_WHAT IS REQUIRED_
Report how many lines below contain the word "tilt", giving the number and no other words.
--- START ---
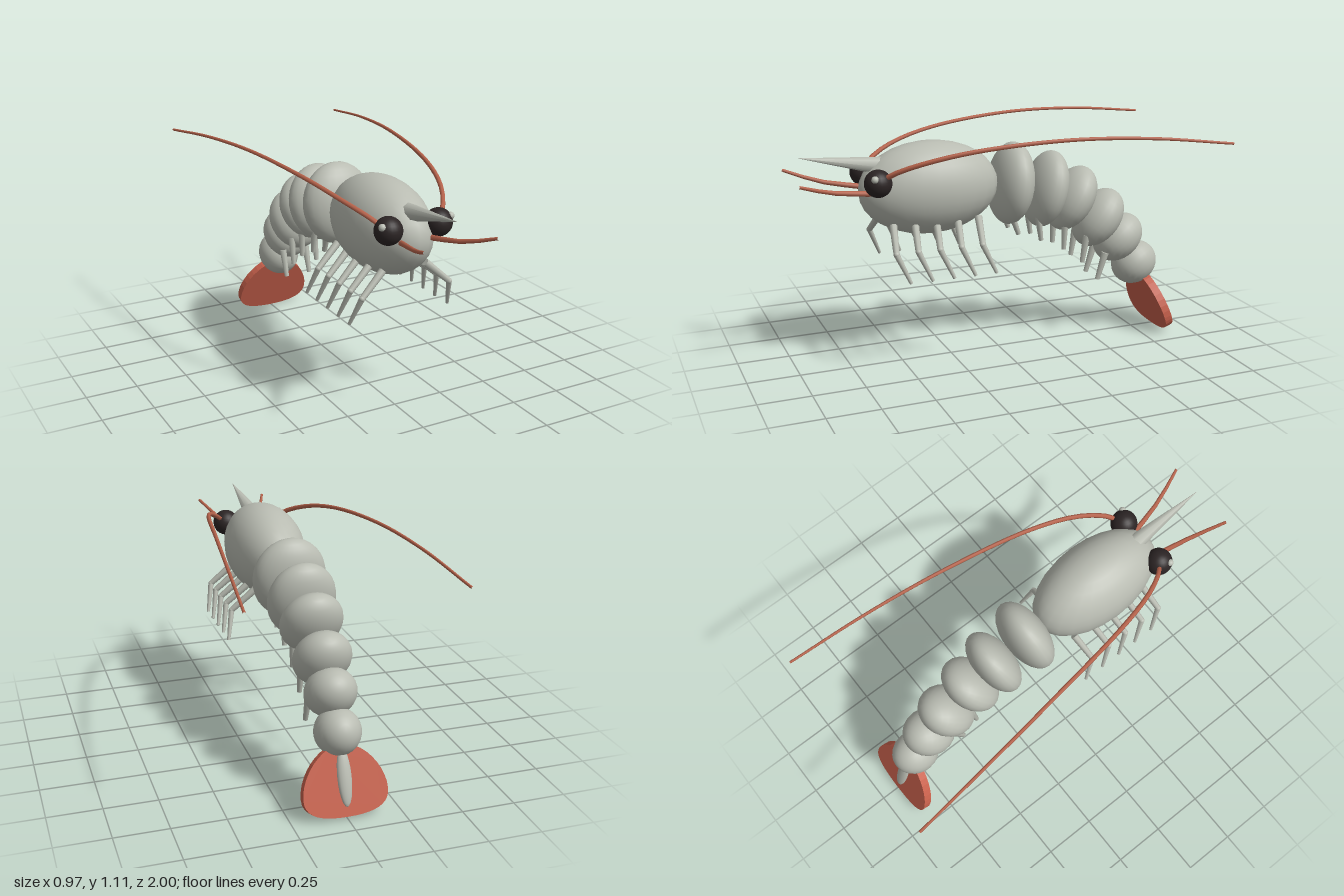
import * as THREE from 'three';

const mat = (name, color) => {
  const m = new THREE.MeshStandardMaterial({ color });
  m.name = name;
  return m;
};
const V = (x, y, z) => new THREE.Vector3(x, y, z);

export function createModel() {
  const shell = mat('shell grey', 0xb9bcb2);
  const coral = mat('coral tail', 0xc8614c);
  const feeler = mat('feeler red', 0xb8644c);
  const black = mat('eye black', 0x2b2424);
  const root = new THREE.Group();
  root.name = 'shrimp';

  const add = (name, geometry, material, parent = root) => {
    const mesh = new THREE.Mesh(geometry, material);
    mesh.name = name;
    parent.add(mesh);
    return mesh;
  };

  // Ellipsoid with given radii, tipped backwards by an angle in degrees
  const ellipsoid = (name, p, r, tilt, material) => {
    const m = add(name, new THREE.SphereGeometry(1, 24, 16), material);
    m.position.copy(p);
    m.scale.set(...r);
    m.rotation.x = -THREE.MathUtils.degToRad(tilt);
    return m;
  };

  // Tapered rod from a to b
  const rod = (name, a, b, ra, rb, material, sides = 8) => {
    const dir = b.clone().sub(a);
    const m = add(name, new THREE.CylinderGeometry(rb, ra, dir.length(), sides), material);
    m.position.copy(a).add(b).multiplyScalar(0.5);
    m.quaternion.setFromUnitVectors(V(0, 1, 0), dir.normalize());
    return m;
  };

  // Tube along a curve whose radius shrinks from r0 to r1
  const taperedTube = (name, curve, steps, r0, r1, material) => {
    const sides = 6;
    const g = new THREE.TubeGeometry(curve, steps, 1, sides);
    const pos = g.attributes.position;
    const c = V(), v = V();
    for (let i = 0; i < pos.count; i++) {
      const t = Math.floor(i / (sides + 1)) / steps;
      curve.getPointAt(t, c);
      v.fromBufferAttribute(pos, i).sub(c).multiplyScalar(r0 + (r1 - r0) * t).add(c);
      pos.setXYZ(i, v.x, v.y, v.z);
    }
    return add(name, g, material);
  };

  // Head and thorax
  ellipsoid('carapace', V(0, 0.86, 0.35), [0.19, 0.22, 0.34], 0, shell);
  rod('rostrum', V(0, 0.98, 0.58), V(0, 1.045, 0.955), 0.042, 0.001, shell);

  // Abdomen: y, z, half width, half height, half depth, tilt
  [
    [0.84, -0.065, 0.18, 0.2, 0.1, 8],
    [0.795, -0.25, 0.165, 0.19, 0.094, 15],
    [0.735, -0.39, 0.148, 0.17, 0.1, 31],
    [0.62, -0.54, 0.135, 0.16, 0.106, 38],
    [0.505, -0.655, 0.118, 0.138, 0.108, 51],
    [0.36, -0.753, 0.105, 0.12, 0.108, 60],
  ].forEach(([y, z, rx, ry, rz, tilt], i) =>
    ellipsoid(`abdomenSegment${i + 1}`, V(0, y, z), [rx, ry, rz], tilt, shell));

  // Tail fan, hanging down and back
  const tail = new THREE.Group();
  tail.name = 'tail';
  tail.position.set(0, 0.315, -0.782);
  tail.rotation.x = THREE.MathUtils.degToRad(20);
  root.add(tail);
  const fan = new THREE.Shape();
  fan.moveTo(0, 0);
  fan.bezierCurveTo(0.1, 0, 0.195, -0.12, 0.195, -0.22);
  fan.bezierCurveTo(0.195, -0.295, 0.12, -0.318, 0, -0.318);
  fan.bezierCurveTo(-0.12, -0.318, -0.195, -0.295, -0.195, -0.22);
  fan.bezierCurveTo(-0.195, -0.12, -0.1, 0, 0, 0);
  const fanGeo = new THREE.ExtrudeGeometry(fan, { depth: 0.04, bevelEnabled: false, curveSegments: 10 });
  fanGeo.translate(0, 0, -0.02);
  add('tailFan', fanGeo, coral, tail);
  const telson = add('telson', new THREE.SphereGeometry(1, 16, 12), shell, tail);
  telson.position.set(0, -0.145, -0.02);
  telson.scale.set(0.033, 0.13, 0.02);

  for (const s of [1, -1]) {
    const side = s > 0 ? 'left' : 'right';

    // Eyes with a small glint
    ellipsoid(`${side}Eye`, V(s * 0.126, 0.928, 0.63), [0.064, 0.064, 0.064], 0, black);
    ellipsoid(`${side}EyeGlint`, V(s * 0.171, 0.957, 0.656), [0.017, 0.017, 0.017], 0, shell);

    // Long swept antenna and short forward antennule
    const antenna = new THREE.CatmullRomCurve3([
      V(s * 0.12, 0.92, 0.64), V(s * 0.18, 0.975, 0.58), V(s * 0.25, 1.03, 0.45),
      V(s * 0.315, 1.08, 0.22), V(s * 0.385, 1.112, -0.2), V(s * 0.437, 1.098, -0.6),
      V(s * 0.478, 1.052, -0.998),
    ]);
    taperedTube(`${side}Antenna`, antenna, 28, 0.012, 0.006, feeler);
    const antennule = new THREE.CatmullRomCurve3([
      V(s * 0.07, 0.868, 0.63), V(s * 0.12, 0.903, 0.84), V(s * 0.178, 0.957, 0.998),
    ]);
    taperedTube(`${side}Antennule`, antennule, 4, 0.014, 0.007, feeler);

    // Five jointed walking legs
    for (let i = 0; i < 5; i++) {
      const z = 0.56 - i * 0.104;
      const hip = V(s * 0.11, 0.72, z);
      const knee = V(s * 0.225, 0.617, z + 0.022);
      rod(`${side}UpperLeg${i + 1}`, hip, knee, 0.018, 0.014, shell);
      rod(`${side}LowerLeg${i + 1}`, knee, V(s * 0.257, 0.483, z - 0.035), 0.014, 0.008, shell);
      ellipsoid(`${side}Knee${i + 1}`, knee, [0.014, 0.014, 0.014], 0, shell);
    }

    // Five swimmerets: tip y, tip z, forward lean
    [
      [0.6, -0.08, -20], [0.555, -0.2, -8], [0.495, -0.322, 2], [0.415, -0.425, 9], [0.315, -0.512, 17],
    ].forEach(([y, z, lean], i) => {
      const a = THREE.MathUtils.degToRad(lean);
      const top = V(s * 0.066, y + 0.14 * Math.cos(a), z - 0.14 * Math.sin(a));
      rod(`${side}Swimmeret${i + 1}`, top, V(s * 0.066, y, z), 0.019, 0.012, shell);
    });
  }
  return root;
}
--- END ---
_TASK RESPONSE_
5